The answer is the full listing restated exactly, without any pictures.
==== Input data ====
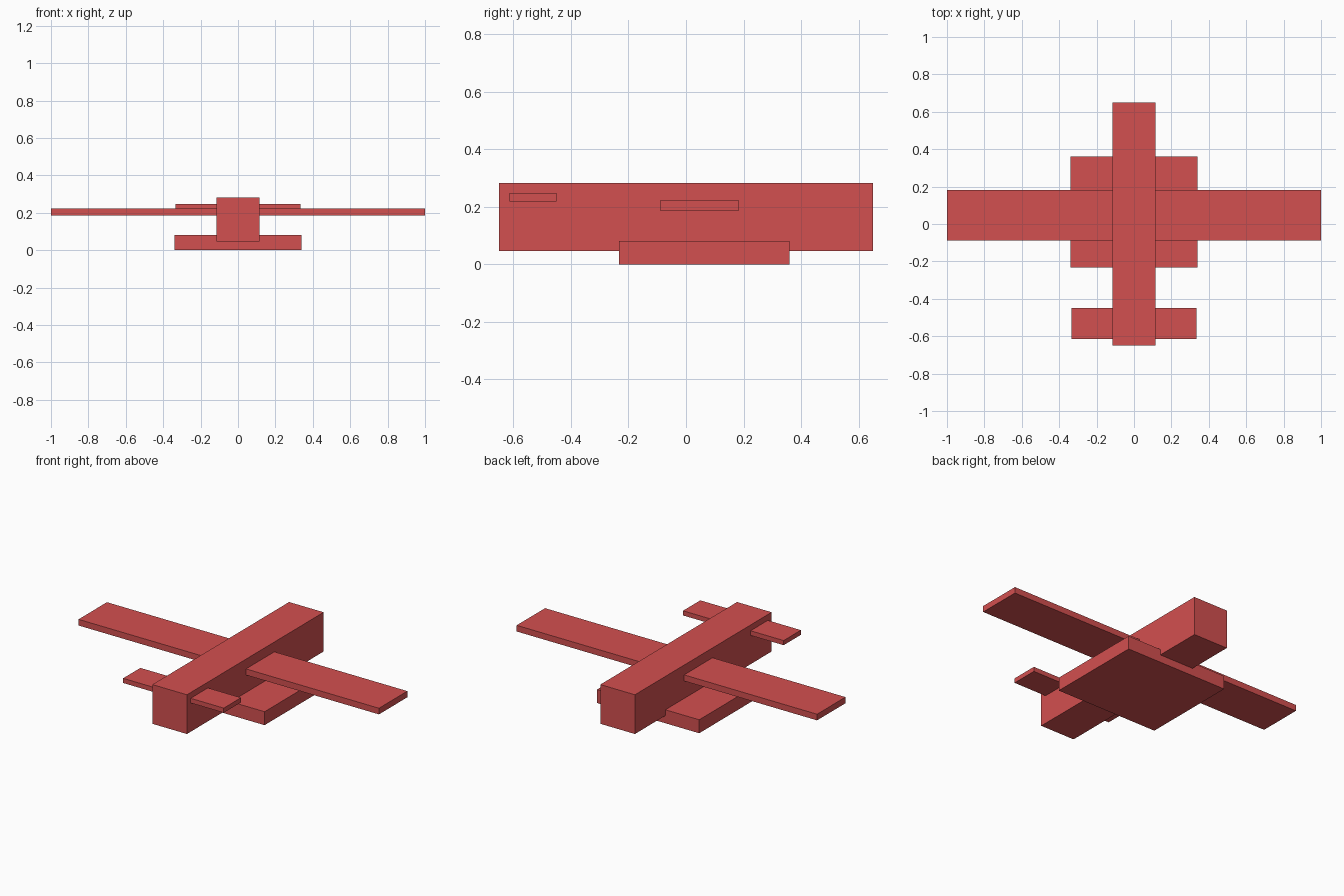
import bpy

if "Cube" in bpy.data.objects:
    bpy.data.objects.remove(bpy.data.objects["Cube"])

red = bpy.data.materials.new("red")
red.diffuse_color = (0.65, 0.08, 0.08, 1)
red.use_nodes = True
red.node_tree.nodes["Principled BSDF"].inputs["Base Color"].default_value = red.diffuse_color


def box(name, lo, hi):
    """Axis-aligned box between two corners."""
    centre = [(a + b) / 2 for a, b in zip(lo, hi)]
    bpy.ops.mesh.primitive_cube_add(size=1, location=centre)
    ob = bpy.context.object
    ob.name = name
    ob.scale = [b - a for a, b in zip(lo, hi)]
    bpy.ops.object.transform_apply(location=False, rotation=False, scale=True)
    ob.data.materials.append(red)
    return ob


# Body with the nose at +y
BODY = 0.115
box("fuselage", (-BODY, -0.65, 0.046), (BODY, 0.65, 0.282))

# Wide slab under the body
box("undercarriage", (-0.34, -0.233, 0), (0.34, 0.36, 0.081))

# Main wings and tail wings, one on each side of the body
for side, s in (("left", -1), ("right", 1)):
    for name, tip, y0, y1, z0, z1 in (
        ("wing", 1.0, -0.088, 0.182, 0.186, 0.223),
        ("tail_wing", 0.335, -0.614, -0.45, 0.219, 0.247),
    ):
        x0, x1 = sorted((s * BODY, s * tip))
        box(f"{side}_{name}", (x0, y0, z0), (x1, y1, z1))
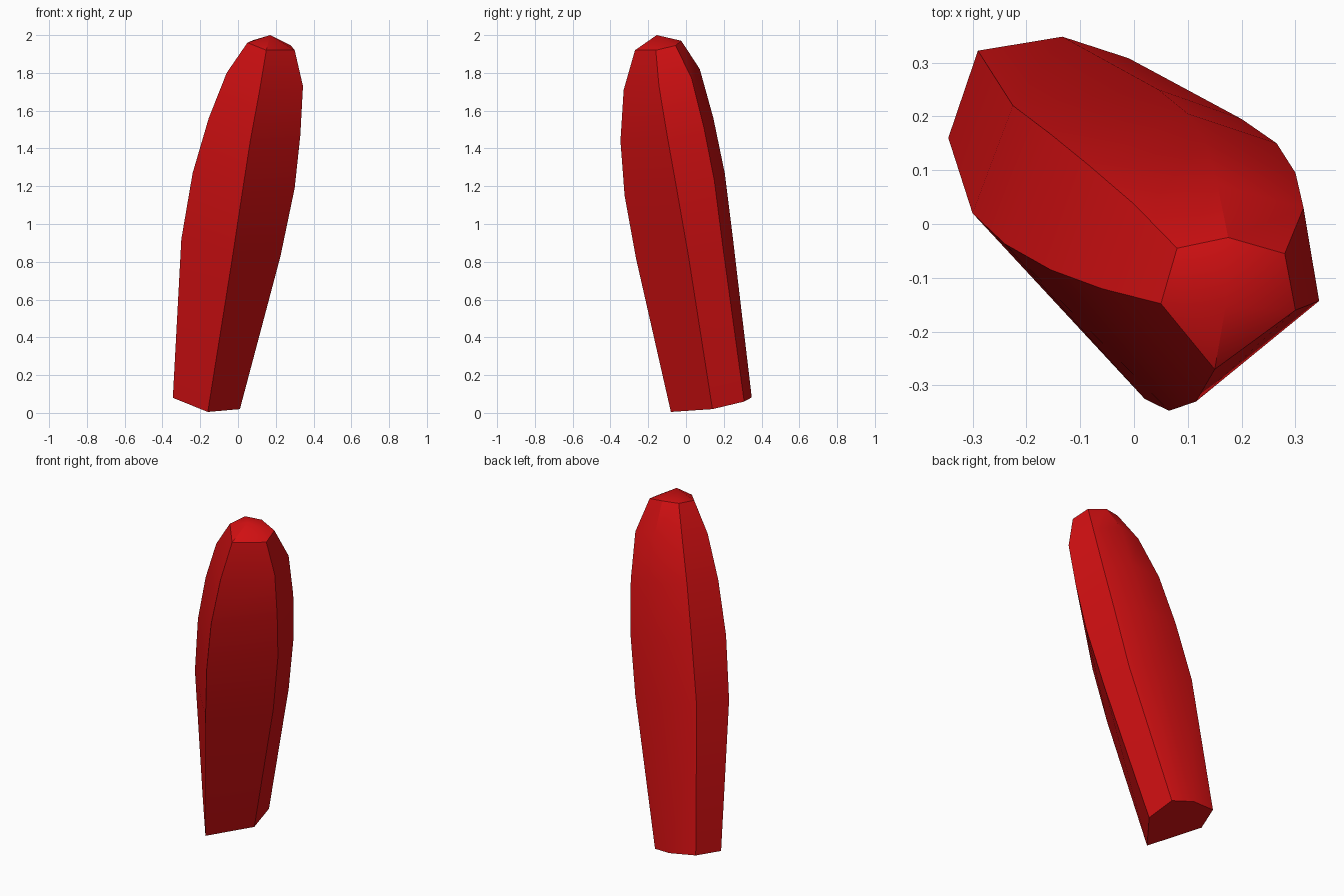
import bpy
import bmesh
import math

cube = bpy.data.objects.get("Cube")
if cube:
    bpy.data.objects.remove(cube, do_unlink=True)

# One flat red for the whole shard
red = bpy.data.materials.new("deep_red")
red.use_nodes = True
colour = (0.65, 0.005, 0.006, 1.0)
red.diffuse_color = colour
red.node_tree.nodes["Principled BSDF"].inputs["Base Color"].default_value = colour

# The six lengthwise ridges, each a path from the base up to the tip
RIDGES = {
    "front": [(-.16, -.08, .005), (-.03, -.265, .82), (.02, -.325, 1.15),
              (.065, -.347, 1.44), (.115, -.33, 1.71), (.15, -.27, 1.92)],
    "left": [(.01, .14, .02), (.225, .013, .83), (.30, -.05, 1.19),
             (.33, -.10, 1.47), (.344, -.143, 1.73), (.30, -.16, 1.92)],
    "back_left": [(-.01, .308, .06), (.20, .195, .88), (.265, .15, 1.23),
                  (.30, .095, 1.51), (.315, .03, 1.77), (.28, -.055, 1.945)],
    "back": [(-.133, .348, .082), (.045, .25, .91), (.10, .205, 1.27),
             (.135, .145, 1.56), (.155, .073, 1.82), (.175, -.025, 1.97)],
    "back_right": [(-.29, .322, .10), (-.225, .22, .94), (-.155, .167, 1.29),
                   (-.085, .11, 1.58), (0, .037, 1.82), (.08, -.045, 1.973)],
    "right": [(-.345, .16, .08), (-.30, .02, .92), (-.24, -.037, 1.27),
              (-.155, -.085, 1.56), (-.06, -.12, 1.80), (.05, -.148, 1.96)],
}
APEX = (.17, -.155, 2.0)

# Skin neighbouring ridges with quads, cap the base, close the tip with a fan
bm = bmesh.new()
paths = [[bm.verts.new(p) for p in path] for path in RIDGES.values()]
apex = bm.verts.new(APEX)
for i, a in enumerate(paths):
    b = paths[(i + 1) % len(paths)]
    for k in range(len(a) - 1):
        bm.faces.new((a[k], b[k], b[k + 1], a[k + 1]))
    bm.faces.new((a[-1], b[-1], apex))
bm.faces.new([path[0] for path in reversed(paths)])
bmesh.ops.recalc_face_normals(bm, faces=bm.faces)

mesh = bpy.data.meshes.new("shard")
bm.to_mesh(mesh)
bm.free()
mesh.materials.append(red)
shard = bpy.data.objects.new("shard", mesh)
bpy.context.collection.objects.link(shard)

# Gentle bends stay smooth, ridges stay sharp
bpy.ops.object.select_all(action="DESELECT")
shard.select_set(True)
bpy.context.view_layer.objects.active = shard
bpy.ops.object.shade_smooth_by_angle(angle=math.radians(30))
====
• Response area
import bpy

if "Cube" in bpy.data.objects:
    bpy.data.objects.remove(bpy.data.objects["Cube"])

red = bpy.data.materials.new("red")
red.diffuse_color = (0.65, 0.08, 0.08, 1)
red.use_nodes = True
red.node_tree.nodes["Principled BSDF"].inputs["Base Color"].default_value = red.diffuse_color


def box(name, lo, hi):
    """Axis-aligned box between two corners."""
    centre = [(a + b) / 2 for a, b in zip(lo, hi)]
    bpy.ops.mesh.primitive_cube_add(size=1, location=centre)
    ob = bpy.context.object
    ob.name = name
    ob.scale = [b - a for a, b in zip(lo, hi)]
    bpy.ops.object.transform_apply(location=False, rotation=False, scale=True)
    ob.data.materials.append(red)
    return ob


# Body with the nose at +y
BODY = 0.115
box("fuselage", (-BODY, -0.65, 0.046), (BODY, 0.65, 0.282))

# Wide slab under the body
box("undercarriage", (-0.34, -0.233, 0), (0.34, 0.36, 0.081))

# Main wings and tail wings, one on each side of the body
for side, s in (("left", -1), ("right", 1)):
    for name, tip, y0, y1, z0, z1 in (
        ("wing", 1.0, -0.088, 0.182, 0.186, 0.223),
        ("tail_wing", 0.335, -0.614, -0.45, 0.219, 0.247),
    ):
        x0, x1 = sorted((s * BODY, s * tip))
        box(f"{side}_{name}", (x0, y0, z0), (x1, y1, z1))
import bpy
import bmesh
import math

cube = bpy.data.objects.get("Cube")
if cube:
    bpy.data.objects.remove(cube, do_unlink=True)

# One flat red for the whole shard
red = bpy.data.materials.new("deep_red")
red.use_nodes = True
colour = (0.65, 0.005, 0.006, 1.0)
red.diffuse_color = colour
red.node_tree.nodes["Principled BSDF"].inputs["Base Color"].default_value = colour

# The six lengthwise ridges, each a path from the base up to the tip
RIDGES = {
    "front": [(-.16, -.08, .005), (-.03, -.265, .82), (.02, -.325, 1.15),
              (.065, -.347, 1.44), (.115, -.33, 1.71), (.15, -.27, 1.92)],
    "left": [(.01, .14, .02), (.225, .013, .83), (.30, -.05, 1.19),
             (.33, -.10, 1.47), (.344, -.143, 1.73), (.30, -.16, 1.92)],
    "back_left": [(-.01, .308, .06), (.20, .195, .88), (.265, .15, 1.23),
                  (.30, .095, 1.51), (.315, .03, 1.77), (.28, -.055, 1.945)],
    "back": [(-.133, .348, .082), (.045, .25, .91), (.10, .205, 1.27),
             (.135, .145, 1.56), (.155, .073, 1.82), (.175, -.025, 1.97)],
    "back_right": [(-.29, .322, .10), (-.225, .22, .94), (-.155, .167, 1.29),
                   (-.085, .11, 1.58), (0, .037, 1.82), (.08, -.045, 1.973)],
    "right": [(-.345, .16, .08), (-.30, .02, .92), (-.24, -.037, 1.27),
              (-.155, -.085, 1.56), (-.06, -.12, 1.80), (.05, -.148, 1.96)],
}
APEX = (.17, -.155, 2.0)

# Skin neighbouring ridges with quads, cap the base, close the tip with a fan
bm = bmesh.new()
paths = [[bm.verts.new(p) for p in path] for path in RIDGES.values()]
apex = bm.verts.new(APEX)
for i, a in enumerate(paths):
    b = paths[(i + 1) % len(paths)]
    for k in range(len(a) - 1):
        bm.faces.new((a[k], b[k], b[k + 1], a[k + 1]))
    bm.faces.new((a[-1], b[-1], apex))
bm.faces.new([path[0] for path in reversed(paths)])
bmesh.ops.recalc_face_normals(bm, faces=bm.faces)

mesh = bpy.data.meshes.new("shard")
bm.to_mesh(mesh)
bm.free()
mesh.materials.append(red)
shard = bpy.data.objects.new("shard", mesh)
bpy.context.collection.objects.link(shard)

# Gentle bends stay smooth, ridges stay sharp
bpy.ops.object.select_all(action="DESELECT")
shard.select_set(True)
bpy.context.view_layer.objects.active = shard
bpy.ops.object.shade_smooth_by_angle(angle=math.radians(30))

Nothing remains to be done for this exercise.